## Your instructions
Copy each line of the data beneath in which the word "half" appears.

Top of Excerpted data

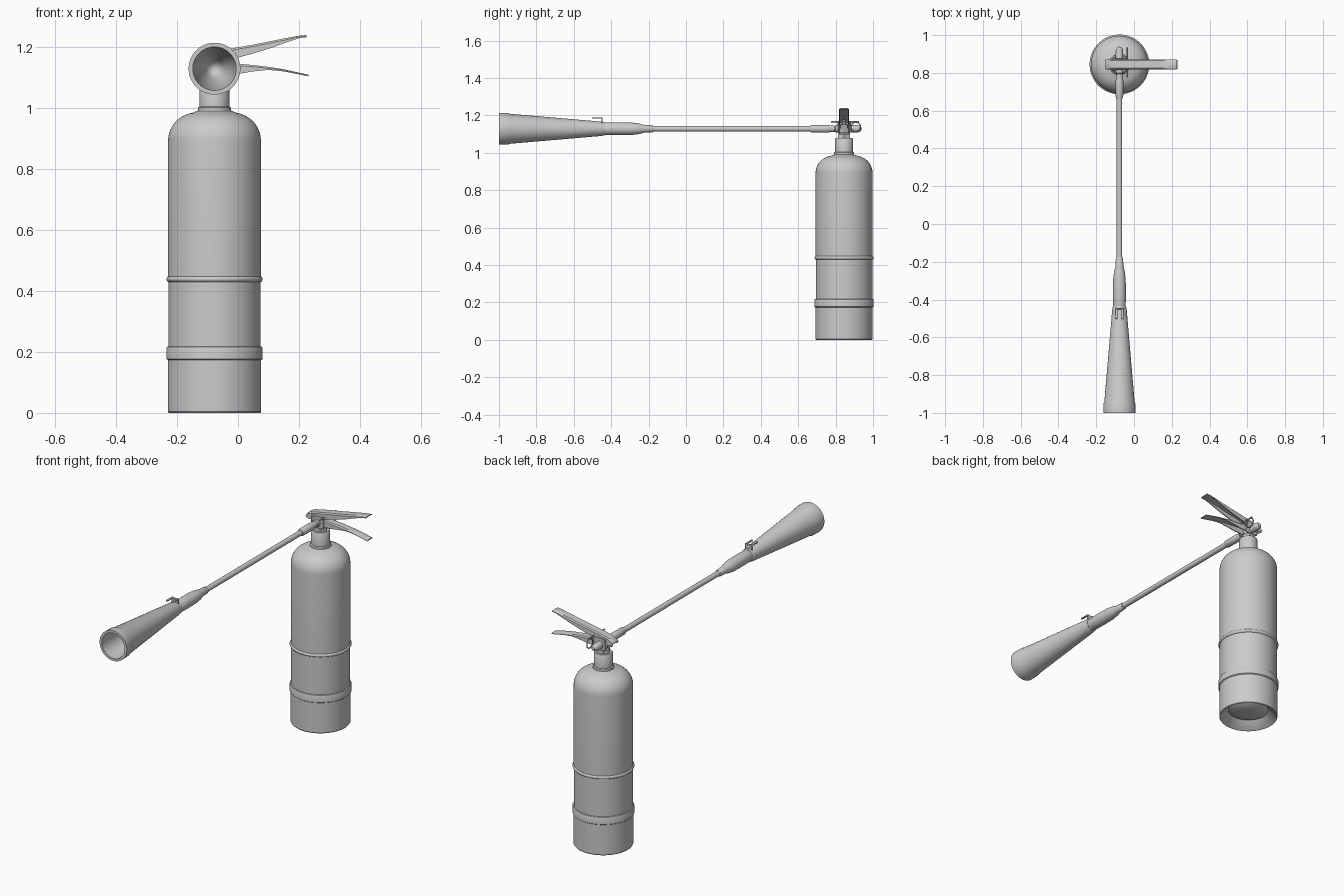
import bpy, bmesh, math
from mathutils import Matrix, Vector

if "Cube" in bpy.data.objects:
    bpy.data.objects.remove(bpy.data.objects["Cube"])

CX, CY, HZ = -0.077, 0.845, 1.128   # tank axis and hose height

grey = bpy.data.materials.new("light_grey")
grey.diffuse_color = (0.6, 0.6, 0.6, 1)
grey.use_nodes = True
grey.node_tree.nodes["Principled BSDF"].inputs["Base Color"].default_value = grey.diffuse_color


def finish(bm, name, angle=35):
    bmesh.ops.remove_doubles(bm, verts=bm.verts, dist=1e-5)
    bmesh.ops.recalc_face_normals(bm, faces=bm.faces)
    me = bpy.data.meshes.new(name)
    bm.to_mesh(me)
    bm.free()
    ob = bpy.data.objects.new(name, me)
    bpy.context.collection.objects.link(ob)
    me.materials.append(grey)
    bpy.ops.object.select_all(action='DESELECT')
    ob.select_set(True)
    bpy.context.view_layer.objects.active = ob
    bpy.ops.object.shade_smooth_by_angle(angle=math.radians(angle))
    return ob


def lathe(name, profile, along_y=False, segs=48, origin=(CX, CY, 0)):
    """Revolve (radius, position) points about z, or about the hose line."""
    bm = bmesh.new()
    vs = [bm.verts.new((r, 0, h)) for r, h in profile]
    es = [bm.edges.new(p) for p in zip(vs, vs[1:])]
    bmesh.ops.spin(bm, geom=vs + es, cent=(0, 0, 0), axis=(0, 0, 1),
                   angle=2 * math.pi, steps=segs)
    if along_y:
        bm.transform(Matrix.Translation((CX, 0, HZ)) @ Matrix.Rotation(-math.pi / 2, 4, 'X'))
    else:
        bm.transform(Matrix.Translation(origin))
    return finish(bm, name)


def box(name, lo, hi, bevel=0.002):
    bm = bmesh.new()
    lo, hi = Vector(lo), Vector(hi)
    bmesh.ops.create_cube(bm, size=1, matrix=Matrix.Translation((lo + hi) / 2)
                          @ Matrix.Diagonal((*(hi - lo), 1)))
    bmesh.ops.bevel(bm, geom=bm.edges[:], offset=bevel, segments=1, affect='EDGES')
    return finish(bm, name)


def wire(name, pts, radius, cyclic=False):
    cu = bpy.data.curves.new(name, 'CURVE')
    cu.dimensions = '3D'
    cu.bevel_depth, cu.bevel_resolution, cu.use_fill_caps = radius, 2, True
    sp = cu.splines.new('POLY')
    sp.points.add(len(pts) - 1)
    for p, co in zip(sp.points, pts):
        p.co = (*co, 1)
    sp.use_cyclic_u = cyclic
    cu.materials.append(grey)
    ob = bpy.data.objects.new(name, cu)
    bpy.context.collection.objects.link(ob)
    return ob


def lever(name, stations, half, t=0.005):
    """Downward-open channel; stations are (x, top z, bottom z)."""
    bm = bmesh.new()
    rings = []
    for x, top, bot in stations:
        inner = max(top - t, bot)
        c = min(0.006, (top - bot) / 2)
        sec = [(-half, bot), (-half, top - c), (-half + 0.006, top),
               (half - 0.006, top), (half, top - c), (half, bot),
               (half - t, bot), (half - t, inner), (-half + t, inner), (-half + t, bot)]
        rings.append([bm.verts.new((x, CY + y, z)) for y, z in sec])
    n = len(rings[0])
    for a, b in zip(rings, rings[1:]):
        for i in range(n):
            j = (i + 1) % n
            bm.faces.new((a[i], a[j], b[j], b[i]))
    bm.faces.new(rings[0])
    bm.faces.new(rings[-1])
    return finish(bm, name)


# Tank with rolled bead, base band and recessed underside
shoulder = [(0.055 + 0.097 * math.cos(a), 0.893 + 0.092 * math.sin(a))
            for a in [math.radians(d) for d in range(0, 81, 8)]]
lathe("tank", [
    (0, 0.018), (0.05, 0.022), (0.085, 0.03), (0.105, 0.042), (0.147, 0.001),
    (0.150, 0), (0.153, 0.004), (0.153, 0.173), (0.158, 0.177), (0.158, 0.211),
    (0.156, 0.216), (0.151, 0.218), (0.151, 0.429), (0.155, 0.431), (0.158, 0.436),
    (0.158, 0.440), (0.155, 0.445), (0.152, 0.447)] + shoulder +
    [(0.055, 0.990), (0.052, 0.998), (0, 0.998)], segs=64)

# Neck collar and valve stem
lathe("neck_collar", [(0, 0.99), (0.054, 0.99), (0.054, 1.0), (0.049, 1.004), (0.049, 1.072),
                      (0.045, 1.078), (0, 1.078)])
lathe("stem_nut", [(0, 1.075), (0.036, 1.075), (0.036, 1.097), (0.03, 1.102), (0, 1.102)], segs=6)
lathe("valve_stem", [(0, 1.09), (0.022, 1.09), (0.022, 1.15), (0.01, 1.153), (0.01, 1.175), (0, 1.175)],
      segs=24)

# Horizontal valve body with rounded rear end
lathe("valve_body", [(0, 0.76), (0.016, 0.76), (0.016, 0.795), (0.02, 0.80), (0.02, 0.915),
                     (0.017, 0.927), (0.01, 0.936), (0, 0.939)], True, 24)

# Bracket cheeks and cross pivot
for side, y in (("front", CY - 0.031), ("rear", CY + 0.025)):
    box(side + "_bracket", (CX - 0.035, y, 1.10), (CX + 0.04, y + 0.006, 1.165))
wire("lever_pivot", [(CX - 0.025, CY - 0.036, 1.155), (CX - 0.025, CY + 0.036, 1.155)], 0.006)

# Squeeze lever and carrying handle
lever("squeeze_lever", [(-0.152, 1.150, 1.142), (-0.145, 1.162, 1.136), (-0.125, 1.172, 1.135),
                        (-0.08, 1.183, 1.142), (0, 1.198, 1.164), (0.05, 1.207, 1.178),
                        (0.1, 1.217, 1.193), (0.15, 1.227, 1.211), (0.2, 1.236, 1.228),
                        (0.224, 1.238, 1.231)], 0.026)
lever("carry_handle", [(-0.12, 1.144, 1.118), (-0.06, 1.147, 1.110), (0, 1.144, 1.111),
                       (0.05, 1.140, 1.119), (0.1, 1.134, 1.124), (0.15, 1.126, 1.119),
                       (0.2, 1.115, 1.109), (0.231, 1.108, 1.103)], 0.024)

# Safety pin with pull ring
wire("safety_pin", [(-0.036, 0.775, 1.166), (-0.036, 0.925, 1.166)], 0.004)
wire("pull_ring", [(-0.036, 0.908 + 0.026 * math.cos(a), 1.137 + 0.026 * math.sin(a))
                   for a in [math.tau * i / 28 for i in range(28)]], 0.003, True)

# Hose with end fitting
lathe("hose_fitting", [(0, 0.665), (0.017, 0.665), (0.020, 0.672), (0.021, 0.755), (0.017, 0.775),
                       (0.017, 0.79), (0, 0.79)], True, 24)
lathe("hose", [(0, -0.2), (0.0145, -0.2), (0.0145, 0.68), (0, 0.68)], True, 24)

# Grip between hose and horn
lathe("grip", [(0, -0.45), (0.031, -0.45), (0.033, -0.44), (0.034, -0.36), (0.033, -0.29),
               (0.028, -0.25), (0.021, -0.225), (0.019, -0.18), (0.016, -0.175), (0, -0.175)], True, 32)

# Hollow discharge horn with lip
lathe("horn", [(0, -0.435), (0.034, -0.435), (0.038, -0.45), (0.080, -0.94), (0.084, -0.95),
               (0.085, -1.0), (0.071, -1.0), (0.069, -0.94), (0.03, -0.52), (0.015, -0.50),
               (0, -0.495)], True)

# Forked hook on top of the horn
box("hook_post", (CX - 0.022, -0.453, 1.15), (CX + 0.022, -0.446, 1.188))
for side, s in (("left", -1), ("right", 1)):
    x = CX + s * 0.016
    box(side + "_hook_prong", (x - 0.006, -0.502, 1.183), (x + 0.006, -0.446, 1.189), 0.001)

Bottom of Excerpted data

## Finished exercise
def lever(name, stations, half, t=0.005):
        sec = [(-half, bot), (-half, top - c), (-half + 0.006, top),
               (half - 0.006, top), (half, top - c), (half, bot),
               (half - t, bot), (half - t, inner), (-half + t, inner), (-half + t, bot)]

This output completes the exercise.